This reading group guide for As the Sparks Fly Upward includes topics and questions for discussion. The suggested questions are intended to help your reading group find new and interesting angles and topics for your discussion. We hope that these ideas will enrich your conversation and increase your enjoyment of the book.
Topics & Questions for Discussion
1. In this novel, much of the material deals with marriage. In the first chapter, we see Eden and Brandon alone, and much is made of the happiness of their marriage. Do you think their fine relationship is possible, that is, is it realistic? Is too much space in the novel devoted to this theme?
2. In the first chapter we see Adam Winslow, age eight, taking advantage of his brother, Colin, age six. Does the scene foreshadow the characters of the two men well? Is, for instance, Adam painted as evil and Colin as good?
3. Queen Elizabeth has been the heroine of a plethora of novels. Is the queen (as we see her in this novel) (a) kind, (b) cruel, (c) heartless, (d) selfish? How closely does the character in this novel reflect the historical Queen Elizabeth?
4. Colin Winslow is not normal in the eyes of his parents.
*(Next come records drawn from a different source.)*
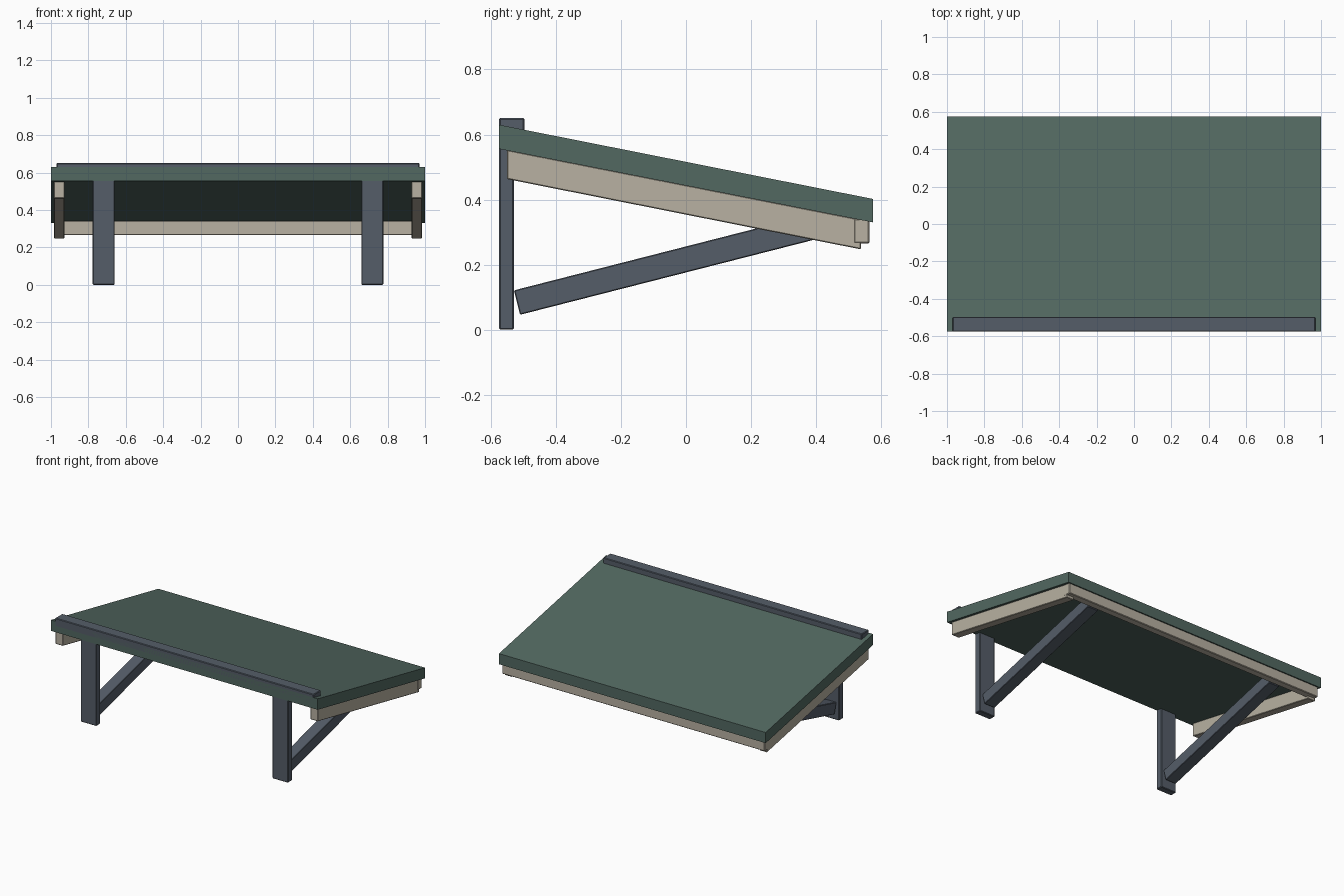
import bpy, bmesh

if "Cube" in bpy.data.objects:
    bpy.data.objects.remove(bpy.data.objects["Cube"])


def material(name, rgb):
    m = bpy.data.materials.new(name)
    m.diffuse_color = (*rgb, 1)
    m.use_nodes = True
    m.node_tree.nodes["Principled BSDF"].inputs["Base Color"].default_value = m.diffuse_color
    return m


GREEN = material("green_panel", (0.085, 0.14, 0.12))
CREAM = material("cream_timber", (0.48, 0.44, 0.36))
SLATE = material("slate_metal", (0.09, 0.11, 0.14))


def extrude_x(name, profile, x0, x1, mat, bevel=0.0):
    """Extrude a (y, z) profile from x0 to x1."""
    bm = bmesh.new()
    face = bm.faces.new([bm.verts.new((x0, y, z)) for y, z in profile])
    out = bmesh.ops.extrude_face_region(bm, geom=[face])
    moved = [v for v in out["geom"] if isinstance(v, bmesh.types.BMVert)]
    bmesh.ops.translate(bm, verts=moved, vec=(x1 - x0, 0, 0))
    bmesh.ops.recalc_face_normals(bm, faces=bm.faces)
    me = bpy.data.meshes.new(name)
    bm.to_mesh(me)
    bm.free()
    me.materials.append(mat)
    ob = bpy.data.objects.new(name, me)
    bpy.context.collection.objects.link(ob)
    if bevel:
        mod = ob.modifiers.new("edge_bevel", "BEVEL")
        mod.width = bevel
        mod.segments = 1
    return ob


def rect(y0, y1, z0, z1):
    return [(y0, z0), (y1, z0), (y1, z1), (y0, z1)]


# Sloping roof panel
extrude_x("roof_panel", [(-0.575, 0.556), (0.575, 0.33), (0.575, 0.402), (-0.575, 0.63)],
          -1, 1, GREEN)

# Flashing strip along the high edge
extrude_x("wall_flashing", rect(-0.575, -0.497, 0.595, 0.651), -0.97, 0.97, SLATE, 0.004)

# Beam under the low edge
extrude_x("edge_beam", rect(0.515, 0.564, 0.265, 0.342), -0.985, 0.985, CREAM, 0.004)

rail = [(-0.55, 0.463), (0.538, 0.247), (0.538, 0.339), (-0.55, 0.553)]
brace = [(-0.51, 0.046), (0.47, 0.296), (0.45, 0.371), (-0.529, 0.121)]

for side, s in (("left", -1), ("right", 1)):
    # Sloping side rail
    extrude_x(f"{side}_side_rail", rail, s * 0.928, s * 0.984, CREAM, 0.003)
    # Wall post and diagonal brace
    extrude_x(f"{side}_wall_post", rect(-0.575, -0.529, 0, 0.56),
              s * 0.66, s * 0.777, SLATE, 0.004)
    extrude_x(f"{side}_brace", brace, s * 0.678, s * 0.758, SLATE, 0.003)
He does not fit into the usual pattern that most young men follow. This disturbs his parents greatly. What is to be done with a child who cannot seem to "fit in" with his world? Should parents force him into the pattern of others? What is the danger of doing this—and what is the danger of ignoring such a problem?
5. Even minor characters should bear part of the weight of the plot and theme of a novel. What is the significance of Meg Caradoc in this novel? Does she in any way give direction to Colin’s life?
6. How does Sir Francis Walsingham influence Colin’s life? Does he help him to a better way—or a worse way?
7. Colin’s experience at Oxford does not make him happy. He is a gullible young man, and some students play a cruel trick on him. Is this sort of behavior prevalent among young people even today? Would it be better to shield a son or daughter by keeping him or her in a more protected environment?
8. Phineas Teague becomes a powerful influence on young Colin. What happens when a young person is not fortunate enough to have someone to guide him or her? What happens if he or she falls into the wrong hands?
9. Colin aids Teague in breaking the law when they steal a body. Does this show weakness in Colin’s character? He loves Teague, but should he have refused to take part in the incident?
10. Colin is forced to fight the establishment in order to fulfill his dream of being a physician. Is he right to challenge the College of Physicians? How is one to decide when it’s the right thing to go against the powers of society?
11. Colin is seduced by an older woman. How can this happen to a young man of high moral standards? What can he do when this mars his life?
12. What prompts Colin to take in Twyla Hayden, a poor, homeless girl? Is he wise—and is it wise for us to do something of this nature?
13. How large a part should coincidence play in a novel? Is it too unrealistic that Twyla should prove to have exactly the gift that Colin needs in order to do his work? Some would argue that this is not realistic, but have you ever encountered a seemingly accidental circumstance that you attributed to God?
14. Is it believable that Adam would stand in for Colin in a duel? How does this make you feel about Adam?
15. When Colin becomes, in effect, a spy for Sir Francis Walsingham, does this give him problems? Is it ever right to do a wrong thing in order to bring about a good end?
16. How would you sum up Colin’s experience with God? Are there other admirable believers in this novel?
17. Queen Elizabeth said that England’s victory over the Spanish Armada was the work of God. Does God take sides in wars? Can you give some examples?